Only the lines from the one with "if abs(e.verts[0].co.x - e.verts[1].co.x)" to the end of the records are wanted, each repeated exactly, both ends included.

Data for review Block Start

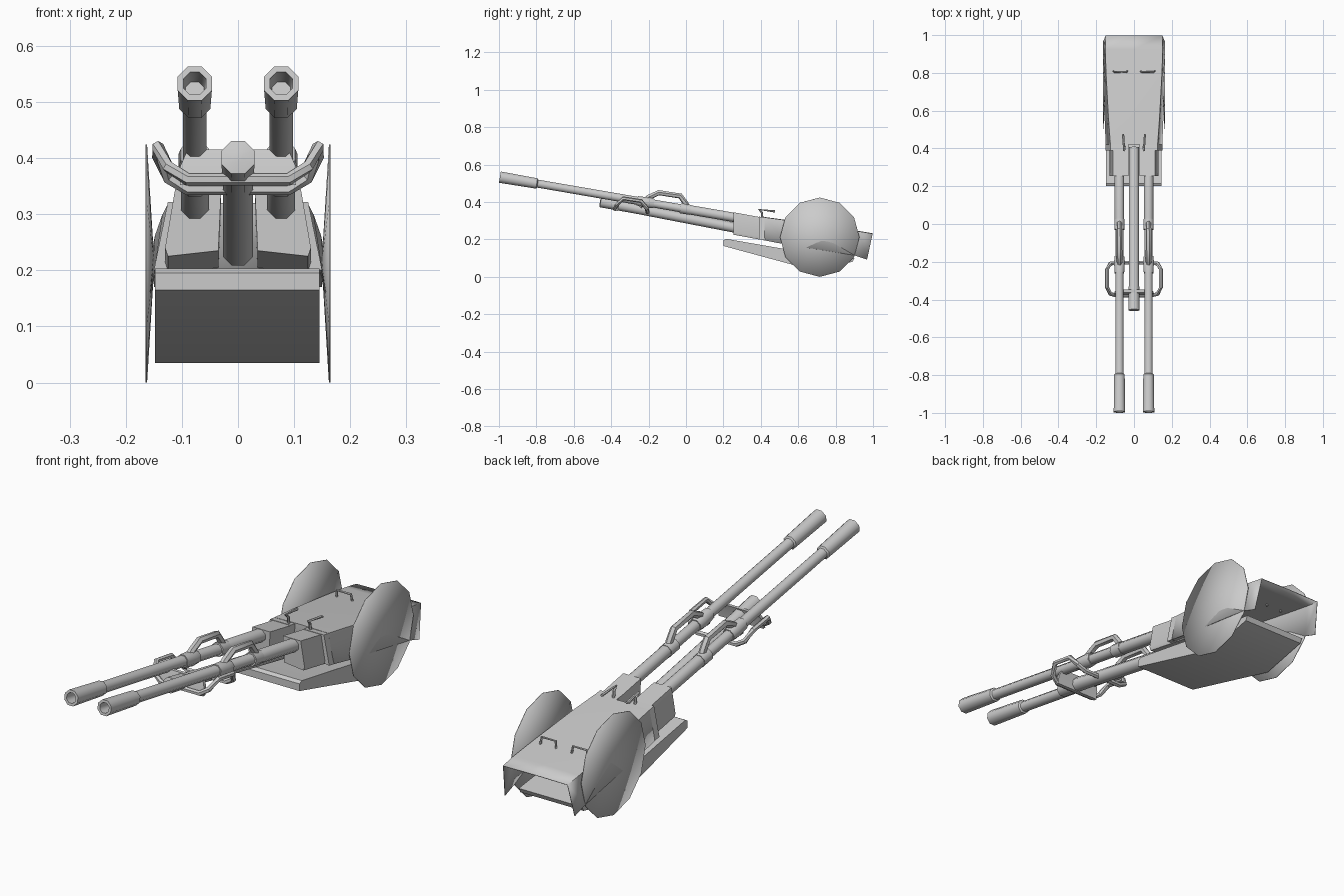
import bpy, bmesh, math
from mathutils import Vector

if "Cube" in bpy.data.objects:
    bpy.data.objects.remove(bpy.data.objects["Cube"])


def finish(name, bm, thickness=0.0, angle=35):
    bmesh.ops.recalc_face_normals(bm, faces=bm.faces)
    me = bpy.data.meshes.new(name)
    bm.to_mesh(me)
    bm.free()
    ob = bpy.data.objects.new(name, me)
    bpy.context.collection.objects.link(ob)
    bpy.ops.object.select_all(action='DESELECT')
    ob.select_set(True)
    bpy.context.view_layer.objects.active = ob
    bpy.ops.object.shade_smooth_by_angle(angle=math.radians(angle))
    if thickness:
        mod = ob.modifiers.new("Thickness", 'SOLIDIFY')
        mod.thickness = thickness
    return ob


def loft(name, sections, closed=True, caps=(True, True), thickness=0.0, loop=False, angle=35):
    """Skin a list of equal-length point rings."""
    bm = bmesh.new()
    rings = [[bm.verts.new(p) for p in s] for s in sections]
    n = len(rings[0])
    pairs = list(zip(rings, rings[1:])) + ([(rings[-1], rings[0])] if loop else [])
    for a, b in pairs:
        for i in range(n if closed else n - 1):
            j = (i + 1) % n
            bm.faces.new((a[i], a[j], b[j], b[i]))
    if caps[0] and not loop:
        bm.faces.new(rings[0])
    if caps[1] and not loop:
        bm.faces.new(rings[-1])
    return finish(name, bm, thickness, angle)


def lathe(name, start, end, profile, n=8):
    """Turned part: profile is (distance along axis, radius)."""
    start, end = Vector(start), Vector(end)
    d = (end - start).normalized()
    u = Vector((1, 0, 0))
    v = d.cross(u).normalized()
    rings = []
    for t, r in profile:
        rings.append([start + d * t + (u * math.cos(a) + v * math.sin(a)) * r
                      for a in [2 * math.pi * (k + 0.5) / n for k in range(n)]])
    return loft(name, rings, angle=50)


def pipe(name, pts, r, n=6, cyclic=False):
    """Bent rod through a list of points, with mitred corners."""
    pts = [Vector(p) for p in pts]
    m = len(pts)
    rings = []
    u = None
    for i, p in enumerate(pts):
        a = pts[i - 1] if (i or cyclic) else p
        b = pts[(i + 1) % m] if (i < m - 1 or cyclic) else p
        t = ((p - a).normalized() + (b - p).normalized()).normalized()
        if u is None:
            u = t.orthogonal()
            if cyclic:
                u = Vector((0, 0, 1))
        u = (Vector((0, 0, 1)) if cyclic else u)
        u = (u - t * u.dot(t)).normalized()
        v = t.cross(u)
        rings.append([p + (u * math.cos(2 * math.pi * k / n) + v * math.sin(2 * math.pi * k / n)) * r
                      for k in range(n)])
    return loft(name, rings, loop=cyclic)


SLOPE = -0.172


def axis_z(y):
    return 0.533 + SLOPE * (y + 0.995)


for s, side in ((-1, "left"), (1, "right")):
    x = s * 0.077
    # Barrel with wider muzzle and open bore
    lathe(side + "_barrel", (x, -0.995, axis_z(-0.995)), (x, 0.4, axis_z(0.4)),
          [(0.08, 0.018), (0, 0.022), (0, 0.033), (0.2, 0.03), (0.205, 0.023),
           (1.0, 0.023), (1.02, 0.027), (1.35, 0.027)])

    # Carry handle arched over the barrel, with collar at its rear foot
    path = [(-0.25, 0.375), (-0.2, 0.425), (-0.145, 0.45), (-0.03, 0.432), (0.0, 0.39), (0.01, 0.35)]
    pipe(side + "_carry_handle", [(x, y, z) for y, z in path], 0.015)
    lathe(side + "_barrel_collar", (x, -0.03, axis_z(-0.03)), (x, 0.02, axis_z(0.02)),
          [(0, 0.029), (0.055, 0.029)])
    lathe(side + "_front_collar", (x, -0.26, axis_z(-0.26)), (x, 0.0, axis_z(0.0)),
          [(0, 0.027), (0.06, 0.031), (0.09, 0.027)])

    # Receiver block
    prof = [(0.03, 0.345), (0.112, 0.345), (0.13, 0.24), (0.125, 0.225), (0.035, 0.235)]
    loft(side + "_receiver", [[(s * px, y, pz + dz) for px, pz in prof]
                              for y, dz in ((0.255, 0), (0.5, -0.045))])

    # Rear plate of the receiver, flaring outwards
    prof = [(0.03, 0.322), (0.125, 0.322), (0.15, 0.2), (0.035, 0.215)]
    loft(side + "_receiver_shoulder", [[(s * px, y, pz + dz) for px, pz in prof]
                                       for y, dz in ((0.39, 0), (0.58, -0.03))])

    # Shallow dish-shaped side shield
    bm = bmesh.new()
    hub = bm.verts.new((s * 0.152, 0.715, 0.212))
    rim = [bm.verts.new((s * 0.165, 0.715 + 0.212 * math.cos(k * math.pi / 6),
                         0.212 + 0.212 * math.sin(k * math.pi / 6))) for k in range(12)]
    for k in range(12):
        bm.faces.new((hub, rim[k], rim[(k + 1) % 12]))
    finish(side + "_side_shield", bm, 0.003)

    # Cocking lever and lifting staple on the cover
    pipe(side + "_cocking_lever", [(s * 0.05, 0.41, 0.30), (s * 0.05, 0.405, 0.345),
                                   (s * 0.052, 0.39, 0.36), (s * 0.058, 0.475, 0.35)], 0.006)
    pipe(side + "_staple", [(s * 0.035, 0.81, 0.25), (s * 0.04, 0.805, 0.29),
                            (s * 0.105, 0.805, 0.29), (s * 0.11, 0.81, 0.25)], 0.005)

# Central tube with blunt pointed tip
lathe("centre_tube", (0, -0.46, 0.402), (0, 0.42, 0.232),
      [(0, 0.01), (0.004, 0.032), (0.2, 0.029), (0.88, 0.029)], 8)

# Grip ring around both barrels
half = [(0.09, -0.38, 0.362), (0.125, -0.37, 0.385), (0.143, -0.335, 0.42),
        (0.143, -0.24, 0.405), (0.125, -0.21, 0.365), (0.09, -0.205, 0.345)]
pipe("grip_ring", half + [(-a, b, c) for a, b, c in reversed(half)], 0.011, 6, True)

# Bridge plate joining barrels and tube
loft("bridge_plate", [[(-w, y, z), (w, y, z), (w, y + 0.014, z), (-w, y + 0.014, z)]
                      for w, y, z in ((0.103, -0.378, 0.352), (0.103, -0.372, 0.385),
                                      (0.09, -0.362, 0.415))])

# Folded sheet cover, open below and at the rear
cover = [(0.42, 0.42, 0.125, 0.318, 0.15, 0.195), (0.56, 0.55, 0.135, 0.299, 0.155, 0.17),
         (0.80, 0.78, 0.148, 0.262, 0.162, 0.135), (0.925, 0.90, 0.152, 0.243, 0.165, 0.115),
         (0.998, 0.968, 0.15, 0.231, 0.163, 0.092)]
loft("top_cover", [[(-wb, yb, zb), (-wt, yt, zt), (0, yt, zt + 0.002), (wt, yt, zt), (wb, yb, zb)]
                   for yt, yb, wt, zt, wb, zb in cover],
     closed=False, caps=(True, False), thickness=0.003)

# Belly tray under the receivers
tray = [(0.2, 0.165), (0.2, 0.195), (0.215, 0.203), (0.55, 0.145), (0.9, 0.1), (0.89, 0.08), (0.68, 0.035)]
loft("belly_tray", [[(x, y, z) for y, z in tray] for x in (-0.148, 0.145)])
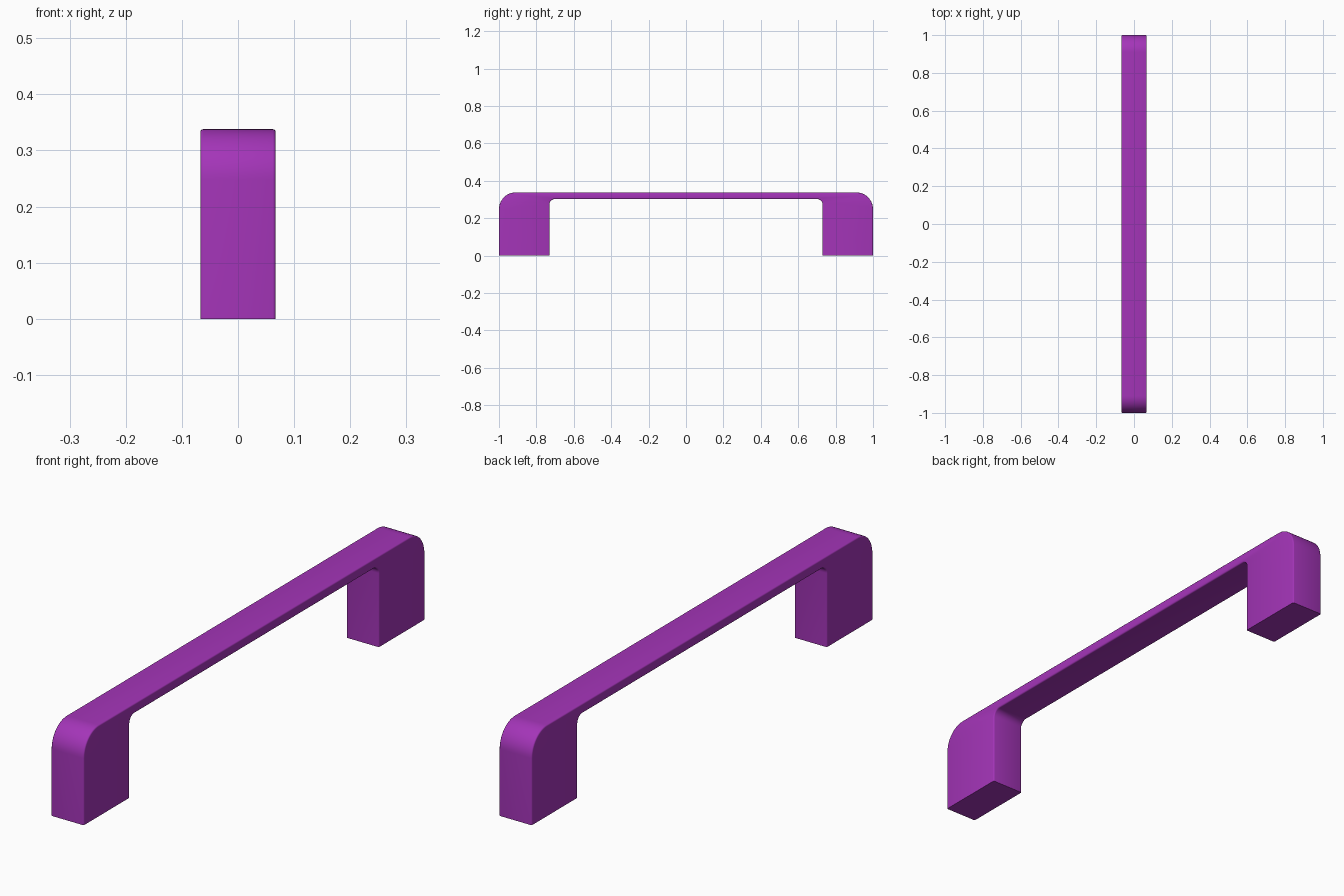
import bpy, bmesh
from math import sin, cos, pi

if "Cube" in bpy.data.objects:
    bpy.data.objects.remove(bpy.data.objects["Cube"])

HALF_W, TOP, UNDER, INNER = 0.067, 0.338, 0.302, 0.73
R_OUT, R_IN, SOFT = 0.09, 0.028, 0.005


def arc(cy, cz, r, start, end, n):
    """Points of a fillet, angles in units of pi."""
    return [(cy + r * cos(pi * (start + (end - start) * i / n)),
             cz + r * sin(pi * (start + (end - start) * i / n))) for i in range(n + 1)]


# Right half of the side profile, then mirrored
half = arc(INNER - R_IN, UNDER - R_IN, R_IN, 0.5, 0, 8)
half += [(INNER, 0), (1, 0)]
half += arc(1 - R_OUT, TOP - R_OUT, R_OUT, 0, 0.5, 14)
profile = half + [(-y, z) for y, z in reversed(half)]

# Handle: extruded bridge-shaped profile
bm = bmesh.new()
face = bm.faces.new([bm.verts.new((-HALF_W, y, z)) for y, z in profile])
ext = bmesh.ops.extrude_face_region(bm, geom=[face], use_keep_orig=True)
moved = [g for g in ext["geom"] if isinstance(g, bmesh.types.BMVert)]
bmesh.ops.translate(bm, verts=moved, vec=(2 * HALF_W, 0, 0))
bmesh.ops.recalc_face_normals(bm, faces=bm.faces)

# Slightly softened rims on both sides, feet left crisp
rims = [e for e in bm.edges
        if abs(e.verts[0].co.x - e.verts[1].co.x) < 1e-5
        and max(v.co.z for v in e.verts) > 0.01]
bmesh.ops.bevel(bm, geom=rims, offset=SOFT, segments=3, profile=0.5, affect='EDGES')
bmesh.ops.recalc_face_normals(bm, faces=bm.faces)

mesh = bpy.data.meshes.new("pull_handle")
bm.to_mesh(mesh)
bm.free()
handle = bpy.data.objects.new("pull_handle", mesh)
bpy.context.collection.objects.link(handle)

# Purple finish
mat = bpy.data.materials.new("purple")
mat.diffuse_color = (0.37, 0.035, 0.48, 1)
mat.use_nodes = True
mat.node_tree.nodes["Principled BSDF"].inputs["Base Color"].default_value = mat.diffuse_color
mesh.materials.append(mat)

bpy.context.view_layer.objects.active = handle
handle.select_set(True)
bpy.ops.object.shade_smooth_by_angle(angle=0.6)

Data for review Block End

# Written solution
        if abs(e.verts[0].co.x - e.verts[1].co.x) < 1e-5
        and max(v.co.z for v in e.verts) > 0.01]
bmesh.ops.bevel(bm, geom=rims, offset=SOFT, segments=3, profile=0.5, affect='EDGES')
bmesh.ops.recalc_face_normals(bm, faces=bm.faces)

mesh = bpy.data.meshes.new("pull_handle")
bm.to_mesh(mesh)
bm.free()
handle = bpy.data.objects.new("pull_handle", mesh)
bpy.context.collection.objects.link(handle)

# Purple finish
mat = bpy.data.materials.new("purple")
mat.diffuse_color = (0.37, 0.035, 0.48, 1)
mat.use_nodes = True
mat.node_tree.nodes["Principled BSDF"].inputs["Base Color"].default_value = mat.diffuse_color
mesh.materials.append(mat)

bpy.context.view_layer.objects.active = handle
handle.select_set(True)
bpy.ops.object.shade_smooth_by_angle(angle=0.6)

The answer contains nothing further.